▶ [WHAT THE TASK REQUIRES] Which of the lines below include the word "depth"? Pull each one out.

[DATASET ENTRIES — start]

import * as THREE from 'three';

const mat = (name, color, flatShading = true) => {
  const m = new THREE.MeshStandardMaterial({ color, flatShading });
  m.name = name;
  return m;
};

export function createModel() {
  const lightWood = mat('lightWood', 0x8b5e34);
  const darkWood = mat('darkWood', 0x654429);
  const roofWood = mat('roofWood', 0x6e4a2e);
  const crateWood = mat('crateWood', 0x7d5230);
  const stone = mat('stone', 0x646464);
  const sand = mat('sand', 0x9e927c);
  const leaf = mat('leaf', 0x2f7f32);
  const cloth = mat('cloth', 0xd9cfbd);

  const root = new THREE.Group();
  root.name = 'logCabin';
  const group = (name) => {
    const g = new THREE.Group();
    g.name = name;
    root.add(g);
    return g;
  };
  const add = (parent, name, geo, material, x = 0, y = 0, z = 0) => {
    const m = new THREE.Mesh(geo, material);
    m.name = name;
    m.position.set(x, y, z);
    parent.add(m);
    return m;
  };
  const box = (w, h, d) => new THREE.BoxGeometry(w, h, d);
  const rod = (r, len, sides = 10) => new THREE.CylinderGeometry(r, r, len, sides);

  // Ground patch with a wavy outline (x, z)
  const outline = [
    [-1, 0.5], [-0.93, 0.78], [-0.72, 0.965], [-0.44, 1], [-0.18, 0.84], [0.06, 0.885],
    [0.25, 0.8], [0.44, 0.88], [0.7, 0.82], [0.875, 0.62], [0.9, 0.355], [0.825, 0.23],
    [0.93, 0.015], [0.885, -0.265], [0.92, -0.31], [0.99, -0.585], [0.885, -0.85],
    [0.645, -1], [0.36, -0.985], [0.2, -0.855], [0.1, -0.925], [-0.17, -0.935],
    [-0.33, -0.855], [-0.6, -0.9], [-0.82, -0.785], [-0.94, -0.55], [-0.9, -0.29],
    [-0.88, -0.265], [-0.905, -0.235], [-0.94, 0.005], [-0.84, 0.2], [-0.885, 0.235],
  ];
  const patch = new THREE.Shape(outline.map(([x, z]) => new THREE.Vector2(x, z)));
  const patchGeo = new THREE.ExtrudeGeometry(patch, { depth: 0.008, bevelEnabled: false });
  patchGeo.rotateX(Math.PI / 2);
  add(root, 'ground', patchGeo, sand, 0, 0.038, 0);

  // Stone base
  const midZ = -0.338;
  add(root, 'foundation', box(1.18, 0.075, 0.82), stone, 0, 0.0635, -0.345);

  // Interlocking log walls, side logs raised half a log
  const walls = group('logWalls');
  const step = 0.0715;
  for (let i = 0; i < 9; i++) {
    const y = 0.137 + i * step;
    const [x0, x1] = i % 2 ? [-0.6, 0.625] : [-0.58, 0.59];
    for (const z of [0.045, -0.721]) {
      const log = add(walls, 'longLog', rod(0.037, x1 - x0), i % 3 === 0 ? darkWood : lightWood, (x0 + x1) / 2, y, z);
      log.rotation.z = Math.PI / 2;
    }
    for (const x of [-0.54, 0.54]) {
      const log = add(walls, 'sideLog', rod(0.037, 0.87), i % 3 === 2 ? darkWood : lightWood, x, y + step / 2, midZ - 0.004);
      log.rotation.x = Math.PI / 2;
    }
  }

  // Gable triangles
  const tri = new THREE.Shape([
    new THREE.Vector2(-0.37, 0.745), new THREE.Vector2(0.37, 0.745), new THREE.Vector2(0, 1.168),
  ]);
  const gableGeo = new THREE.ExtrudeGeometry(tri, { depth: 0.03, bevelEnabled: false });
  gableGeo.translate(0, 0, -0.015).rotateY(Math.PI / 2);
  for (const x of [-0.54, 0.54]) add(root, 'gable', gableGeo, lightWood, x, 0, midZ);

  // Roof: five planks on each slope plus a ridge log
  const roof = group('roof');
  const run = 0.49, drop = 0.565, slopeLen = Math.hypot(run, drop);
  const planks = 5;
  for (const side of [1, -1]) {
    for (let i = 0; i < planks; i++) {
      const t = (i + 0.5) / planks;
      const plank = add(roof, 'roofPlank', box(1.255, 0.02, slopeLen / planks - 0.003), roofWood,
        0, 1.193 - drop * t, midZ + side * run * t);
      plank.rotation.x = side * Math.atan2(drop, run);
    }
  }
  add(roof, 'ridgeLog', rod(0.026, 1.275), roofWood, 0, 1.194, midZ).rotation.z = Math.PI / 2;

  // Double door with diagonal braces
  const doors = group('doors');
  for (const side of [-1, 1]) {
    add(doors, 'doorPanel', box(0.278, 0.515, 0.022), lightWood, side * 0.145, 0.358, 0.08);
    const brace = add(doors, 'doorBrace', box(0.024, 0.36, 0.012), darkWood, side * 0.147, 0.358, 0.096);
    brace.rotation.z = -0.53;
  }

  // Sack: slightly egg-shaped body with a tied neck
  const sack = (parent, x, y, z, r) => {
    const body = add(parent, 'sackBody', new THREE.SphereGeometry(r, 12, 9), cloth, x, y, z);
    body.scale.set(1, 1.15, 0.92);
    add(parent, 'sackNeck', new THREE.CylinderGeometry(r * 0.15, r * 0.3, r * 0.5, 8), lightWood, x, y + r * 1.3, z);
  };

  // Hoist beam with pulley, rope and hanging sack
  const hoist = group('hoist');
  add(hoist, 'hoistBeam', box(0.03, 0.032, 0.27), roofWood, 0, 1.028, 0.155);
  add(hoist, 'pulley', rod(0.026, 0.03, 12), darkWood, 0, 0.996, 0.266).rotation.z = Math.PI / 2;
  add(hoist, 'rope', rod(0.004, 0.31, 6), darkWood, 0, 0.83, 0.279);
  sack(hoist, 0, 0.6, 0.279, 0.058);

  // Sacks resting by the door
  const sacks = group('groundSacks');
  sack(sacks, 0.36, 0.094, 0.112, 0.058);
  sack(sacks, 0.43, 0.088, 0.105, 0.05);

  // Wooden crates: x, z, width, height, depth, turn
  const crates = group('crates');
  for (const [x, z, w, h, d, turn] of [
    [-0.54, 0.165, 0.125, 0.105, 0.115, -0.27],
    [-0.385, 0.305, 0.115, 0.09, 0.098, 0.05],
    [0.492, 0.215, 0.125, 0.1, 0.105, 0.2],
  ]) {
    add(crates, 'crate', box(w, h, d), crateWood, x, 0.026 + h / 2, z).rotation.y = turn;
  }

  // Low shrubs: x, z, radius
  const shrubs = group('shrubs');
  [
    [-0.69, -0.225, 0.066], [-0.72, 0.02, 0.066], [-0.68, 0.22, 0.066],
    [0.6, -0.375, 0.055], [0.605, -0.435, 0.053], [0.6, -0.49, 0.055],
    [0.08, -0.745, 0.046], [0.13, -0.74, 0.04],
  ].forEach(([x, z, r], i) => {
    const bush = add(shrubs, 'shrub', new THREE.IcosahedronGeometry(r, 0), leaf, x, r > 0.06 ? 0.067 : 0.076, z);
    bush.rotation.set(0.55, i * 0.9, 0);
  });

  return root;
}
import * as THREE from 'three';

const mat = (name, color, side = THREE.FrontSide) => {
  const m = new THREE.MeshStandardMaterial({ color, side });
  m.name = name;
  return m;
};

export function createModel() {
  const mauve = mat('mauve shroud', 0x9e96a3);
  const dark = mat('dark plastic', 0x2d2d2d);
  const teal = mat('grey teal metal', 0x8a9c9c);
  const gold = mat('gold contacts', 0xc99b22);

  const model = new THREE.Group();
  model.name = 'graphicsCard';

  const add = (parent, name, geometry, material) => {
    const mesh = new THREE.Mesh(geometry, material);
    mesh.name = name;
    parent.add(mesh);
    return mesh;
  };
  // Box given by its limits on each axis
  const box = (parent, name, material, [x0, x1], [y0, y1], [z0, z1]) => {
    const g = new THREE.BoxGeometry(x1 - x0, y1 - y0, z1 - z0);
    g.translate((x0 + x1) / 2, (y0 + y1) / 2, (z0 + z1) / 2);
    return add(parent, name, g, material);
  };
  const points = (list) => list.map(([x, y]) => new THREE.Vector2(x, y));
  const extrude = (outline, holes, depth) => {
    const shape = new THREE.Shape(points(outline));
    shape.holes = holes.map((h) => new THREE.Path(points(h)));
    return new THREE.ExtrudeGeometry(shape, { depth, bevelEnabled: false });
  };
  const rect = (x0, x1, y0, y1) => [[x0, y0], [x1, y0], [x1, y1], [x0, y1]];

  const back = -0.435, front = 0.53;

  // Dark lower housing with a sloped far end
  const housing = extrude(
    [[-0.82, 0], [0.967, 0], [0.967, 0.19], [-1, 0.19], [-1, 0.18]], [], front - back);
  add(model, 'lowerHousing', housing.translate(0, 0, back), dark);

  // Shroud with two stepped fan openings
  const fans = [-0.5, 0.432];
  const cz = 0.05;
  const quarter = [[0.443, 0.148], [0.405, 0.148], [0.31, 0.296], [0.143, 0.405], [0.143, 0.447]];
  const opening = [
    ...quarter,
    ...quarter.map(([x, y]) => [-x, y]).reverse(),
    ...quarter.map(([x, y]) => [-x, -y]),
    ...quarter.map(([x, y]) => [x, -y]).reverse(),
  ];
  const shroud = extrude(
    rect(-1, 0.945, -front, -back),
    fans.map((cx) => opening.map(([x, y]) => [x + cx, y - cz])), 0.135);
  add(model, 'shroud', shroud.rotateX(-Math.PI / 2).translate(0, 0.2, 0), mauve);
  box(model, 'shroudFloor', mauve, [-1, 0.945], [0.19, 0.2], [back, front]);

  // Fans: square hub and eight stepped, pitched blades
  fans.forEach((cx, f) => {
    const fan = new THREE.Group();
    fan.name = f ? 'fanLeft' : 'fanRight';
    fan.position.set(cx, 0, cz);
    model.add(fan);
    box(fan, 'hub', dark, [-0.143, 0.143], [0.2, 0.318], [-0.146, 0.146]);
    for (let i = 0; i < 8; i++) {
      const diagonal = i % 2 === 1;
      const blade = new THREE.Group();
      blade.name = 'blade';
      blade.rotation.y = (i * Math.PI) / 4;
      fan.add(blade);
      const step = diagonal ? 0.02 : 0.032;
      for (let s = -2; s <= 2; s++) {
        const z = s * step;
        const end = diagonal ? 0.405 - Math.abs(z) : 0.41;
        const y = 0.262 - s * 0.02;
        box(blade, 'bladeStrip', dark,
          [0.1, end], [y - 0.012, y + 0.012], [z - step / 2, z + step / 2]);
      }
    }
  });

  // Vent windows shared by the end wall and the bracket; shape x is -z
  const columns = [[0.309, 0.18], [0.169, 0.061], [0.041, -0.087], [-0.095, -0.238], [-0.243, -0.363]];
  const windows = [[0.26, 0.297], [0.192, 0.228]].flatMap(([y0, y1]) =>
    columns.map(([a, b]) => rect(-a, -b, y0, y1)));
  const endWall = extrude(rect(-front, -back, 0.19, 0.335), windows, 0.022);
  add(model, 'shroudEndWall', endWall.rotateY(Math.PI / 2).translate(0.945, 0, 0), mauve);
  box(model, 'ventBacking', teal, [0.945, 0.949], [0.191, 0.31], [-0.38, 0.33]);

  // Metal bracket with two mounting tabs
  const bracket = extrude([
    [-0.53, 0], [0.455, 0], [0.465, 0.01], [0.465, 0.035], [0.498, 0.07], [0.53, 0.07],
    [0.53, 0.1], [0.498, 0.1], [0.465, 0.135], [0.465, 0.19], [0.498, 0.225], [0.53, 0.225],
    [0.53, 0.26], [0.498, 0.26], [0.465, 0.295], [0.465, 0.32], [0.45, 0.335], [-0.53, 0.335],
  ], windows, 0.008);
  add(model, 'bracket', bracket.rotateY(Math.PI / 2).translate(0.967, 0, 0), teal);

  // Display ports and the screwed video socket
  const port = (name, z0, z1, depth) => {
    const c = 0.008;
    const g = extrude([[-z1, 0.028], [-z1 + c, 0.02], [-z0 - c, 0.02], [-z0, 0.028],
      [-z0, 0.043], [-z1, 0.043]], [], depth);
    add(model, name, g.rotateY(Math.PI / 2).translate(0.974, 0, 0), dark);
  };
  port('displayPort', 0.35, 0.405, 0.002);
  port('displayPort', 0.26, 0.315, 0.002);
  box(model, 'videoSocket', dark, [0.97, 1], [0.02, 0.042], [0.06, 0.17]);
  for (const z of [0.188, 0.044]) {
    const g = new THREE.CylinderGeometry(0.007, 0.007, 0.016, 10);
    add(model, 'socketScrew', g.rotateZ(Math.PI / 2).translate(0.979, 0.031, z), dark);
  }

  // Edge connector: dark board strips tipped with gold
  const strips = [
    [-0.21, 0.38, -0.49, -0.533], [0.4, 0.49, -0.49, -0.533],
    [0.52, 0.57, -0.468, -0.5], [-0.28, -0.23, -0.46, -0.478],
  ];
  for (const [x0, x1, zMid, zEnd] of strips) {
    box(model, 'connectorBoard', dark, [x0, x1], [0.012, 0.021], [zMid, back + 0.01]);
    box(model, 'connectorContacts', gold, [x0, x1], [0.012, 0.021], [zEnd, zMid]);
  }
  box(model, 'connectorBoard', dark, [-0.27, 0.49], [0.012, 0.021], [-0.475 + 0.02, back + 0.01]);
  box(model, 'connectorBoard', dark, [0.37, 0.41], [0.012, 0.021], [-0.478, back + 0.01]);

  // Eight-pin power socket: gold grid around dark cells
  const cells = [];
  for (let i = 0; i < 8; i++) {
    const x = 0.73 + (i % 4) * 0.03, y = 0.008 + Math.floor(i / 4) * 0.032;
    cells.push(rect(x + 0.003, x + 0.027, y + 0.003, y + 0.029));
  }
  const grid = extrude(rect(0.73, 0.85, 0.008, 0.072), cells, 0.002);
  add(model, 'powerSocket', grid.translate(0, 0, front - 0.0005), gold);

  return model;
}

[DATASET ENTRIES — finish]

▶ [SOLUTION FOR THIS PROBLEM]
  const patchGeo = new THREE.ExtrudeGeometry(patch, { depth: 0.008, bevelEnabled: false });
  const gableGeo = new THREE.ExtrudeGeometry(tri, { depth: 0.03, bevelEnabled: false });
  // Wooden crates: x, z, width, height, depth, turn
  const extrude = (outline, holes, depth) => {
    return new THREE.ExtrudeGeometry(shape, { depth, bevelEnabled: false });
  const port = (name, z0, z1, depth) => {
      [-z0, 0.043], [-z1, 0.043]], [], depth);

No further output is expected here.